7-Eleven Leveraging Fresh Food 'Competitive Advantage'

C-store giant seeking to out-Sheetz Sheetz, out-Wawa Wawa

Published in CSP Daily News

DALLAS -- 7-Eleven Inc. is banking on consumer interest in quick fresh food offerings. With more consumers willing to visit a convenience store for a quick meal, 7-Eleven is aiming to build a name for itself competitively, much as Starbucks and Walgreens have made bigger pushes into food.

Company officials say food sales are helping offset sagging tobacco sales, according to a report by The Chicago Tribune.

Last year, 7-Eleven rolled out Pillsbury cinnamon rolls, mozzarella sticks and more breakfast items, including a $1 chicken biscuit sandwich and hash brown bites, in its hot food cases. Sandwiches such as chicken with Sriracha on a pretzel bun appeared in the cold case. And lately, it has been pushing take-and-bake pizzas, as well as giving customers the option of having the $5.55 pies cooked on the spot.

Last week, the chain introduced its Egg White Breakfast Sandwich, a $1.99 creation featuring Canadian bacon and cheddar cheese on a whole wheat English muffin, at 180 calories.

"There's been a major focus on the push for fresh foods," Kelly Buckley, vice president of fresh food innovation for 7-Eleven, told the newspaper. "We know that is an area where we have a competitive advantage. Part of our key differential here is, we have fresh bakery items and cold sandwiches and wraps and cut fruit."

On the better-for-you front, the stores are offering rotating cold offerings seasonally. The chain offered a berry salad in the spring and summer, and a bacon, lettuce and tomato salad in the fall. It also has added a line of premium wines ($55 a bottle) to about 800 stores.

Officials say they are pleased with the results. Same-store fresh food sales grew by 11% from 2009 to 2013. Overall, during the same period, fresh food sales grew 58%, largely because of the chain's growth. It added 1,000 stores in 2012 and counts more than 10,000 stores in North America.

The Dallas-based company decided two years ago to invest more in the development of fresh food.
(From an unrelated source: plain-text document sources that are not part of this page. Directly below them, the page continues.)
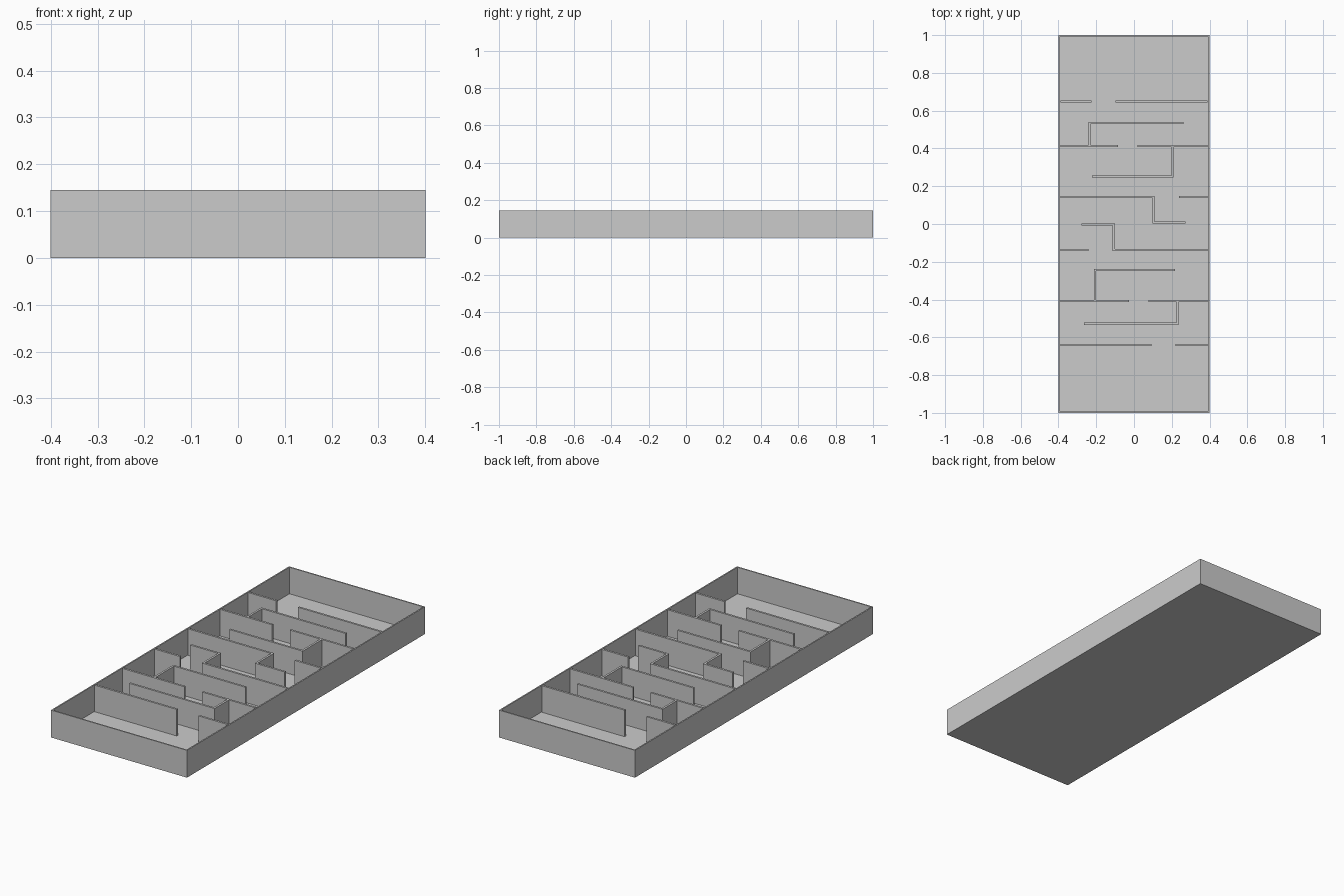
import bpy, bmesh
from mathutils import Vector

if "Cube" in bpy.data.objects:
    bpy.data.objects.remove(bpy.data.objects["Cube"])

HEIGHT, FLOOR, RIM, THICK = 0.145, 0.004, 0.01, 0.011
EDGE = 0.4 - RIM  # inner face of the side walls


def finish(name, bm):
    bmesh.ops.recalc_face_normals(bm, faces=bm.faces)
    mesh = bpy.data.meshes.new(name)
    bm.to_mesh(mesh)
    bm.free()
    bpy.context.collection.objects.link(bpy.data.objects.new(name, mesh))


def wall(name, path):
    """Wall of constant thickness along a centre line, with mitred corners."""
    pts = [Vector(p) for p in path]
    dirs = [(b - a).normalized() for a, b in zip(pts, pts[1:])]
    norms = [Vector((-d.y, d.x)) for d in dirs]
    left, right = [], []
    for i, p in enumerate(pts):
        # right-angle bends: the mitre offset is the sum of both normals
        n = norms[max(i - 1, 0)].copy()
        if 0 < i < len(pts) - 1:
            n += norms[i]
        left.append(p + n * THICK / 2)
        right.append(p - n * THICK / 2)
    outline = left + right[::-1]
    bm = bmesh.new()
    base = bm.faces.new([bm.verts.new((v.x, v.y, FLOOR)) for v in outline])
    top = bmesh.ops.extrude_face_region(bm, geom=[base], use_keep_orig=True)["geom"]
    bmesh.ops.translate(bm, vec=(0, 0, HEIGHT - FLOOR),
                        verts=[g for g in top if isinstance(g, bmesh.types.BMVert)])
    finish(name, bm)


# Open tray: box with its top face inset and pushed down to the floor
bm = bmesh.new()
bmesh.ops.create_cube(bm, size=1)
for v in bm.verts:
    v.co = (v.co.x * 0.8, v.co.y * 2, (v.co.z + 0.5) * HEIGHT)
bm.faces.ensure_lookup_table()
top = max(bm.faces, key=lambda f: f.calc_center_median().z)
bmesh.ops.inset_region(bm, faces=[top], thickness=RIM)
low = bmesh.ops.extrude_face_region(bm, geom=[top])["geom"]
bmesh.ops.translate(bm, vec=(0, 0, FLOOR - HEIGHT),
                    verts=[g for g in low if isinstance(g, bmesh.types.BMVert)])
if top.is_valid:
    bmesh.ops.delete(bm, geom=[top], context='FACES_ONLY')
finish("tray", bm)

# Cross walls with a doorway: y, left wall end, right wall start
for i, (y, a, b) in enumerate([(0.648, -0.225, -0.097), (0.413, -0.085, 0.019),
                               (-0.408, -0.026, 0.078), (-0.641, 0.092, 0.22)]):
    wall(f"cross_wall_left_{i}", [(-EDGE, y), (a, y)])
    wall(f"cross_wall_right_{i}", [(b, y), (EDGE, y)])

# Short stubs beside the middle room
wall("middle_stub_right", [(0.237, 0.143), (EDGE, 0.143)])
wall("middle_stub_left", [(-EDGE, -0.138), (-0.241, -0.138)])

# Stepped walls crossing the middle room
wall("stepped_wall_back", [(-EDGE, 0.143), (0.103, 0.143), (0.103, 0.007), (0.272, 0.007)])
wall("stepped_wall_front", [(EDGE, -0.138), (-0.107, -0.138), (-0.107, -0.002), (-0.277, -0.002)])

# L-shaped baffles branching off the cross walls: post x, foot y, arm y, arm end x
for i, (x, foot, arm, end) in enumerate([
        (-0.235, 0.413 + THICK / 2, 0.535, 0.262), (0.203, 0.413 - THICK / 2, 0.251, -0.223),
        (-0.207, -0.408 + THICK / 2, -0.244, 0.218), (0.23, -0.408 - THICK / 2, -0.528, -0.266)]):
    wall(f"baffle_{i}", [(x, foot), (x, arm), (end, arm)])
Buckley, who headed food innovation efforts at Applebee's and Pizza Hut, came aboard and assembled a team of food scientists, culinarians and engineers, said the report.

"We need to be looking broader in terms of what are our future offerings going to be to grow our business and play to our strengths," she told the Tribune.

C-stores "already got you for the snacks," Harry Balzer, chief industry analyst for NPD Group, Chicago, told the paper. "They would really love it if you went there for main meals now. A lot of places, including drugstores, supermarkets and supercenters, are offering prepared meals."

Conversely, restaurants are more focused on drawing in customers for snacks.

"It's a battle for that dollar," Balzer said. "From 6:30 in the morning until 8:30 at night, I can find 50% of the population every hour eating. Now, the question is, 'Can I make sure you come to me for that food?'."

The chain is trying to replicate the successes of chains such as Wawa and Sheetz with customized sandwiches and prepared foods, Darren Tristano, executive vice president at Technomic Inc., a Chicago-based food industry consultancy that puts the convenience store foodservice industry at about $11 billion, told the paper.

"Convenience stores have had success and are increasing their foodservice because they have a strong advantage of convenience over fast-food restaurants," he said. "Brands like 7-Eleven are increasing their investment in trying to take advantage of these opportunities. It's an evolution, and customers are beginning to recognize that C-stores are places where they can find quality, prepared foods."

According to a Technomic report, nearly half of consumers polled said they are seeking more fresh options at c-stores than they were a year ago. About 42% said the shops are doing a good job offering fresh foods. About 59% of consumers polled, and 63% of the women asked, said they are seeking more healthful food items at c-stores than they were a year ago. But they said there's a lot of room for improvement. Only one-third strongly agreed that the stores do a good job providing those options.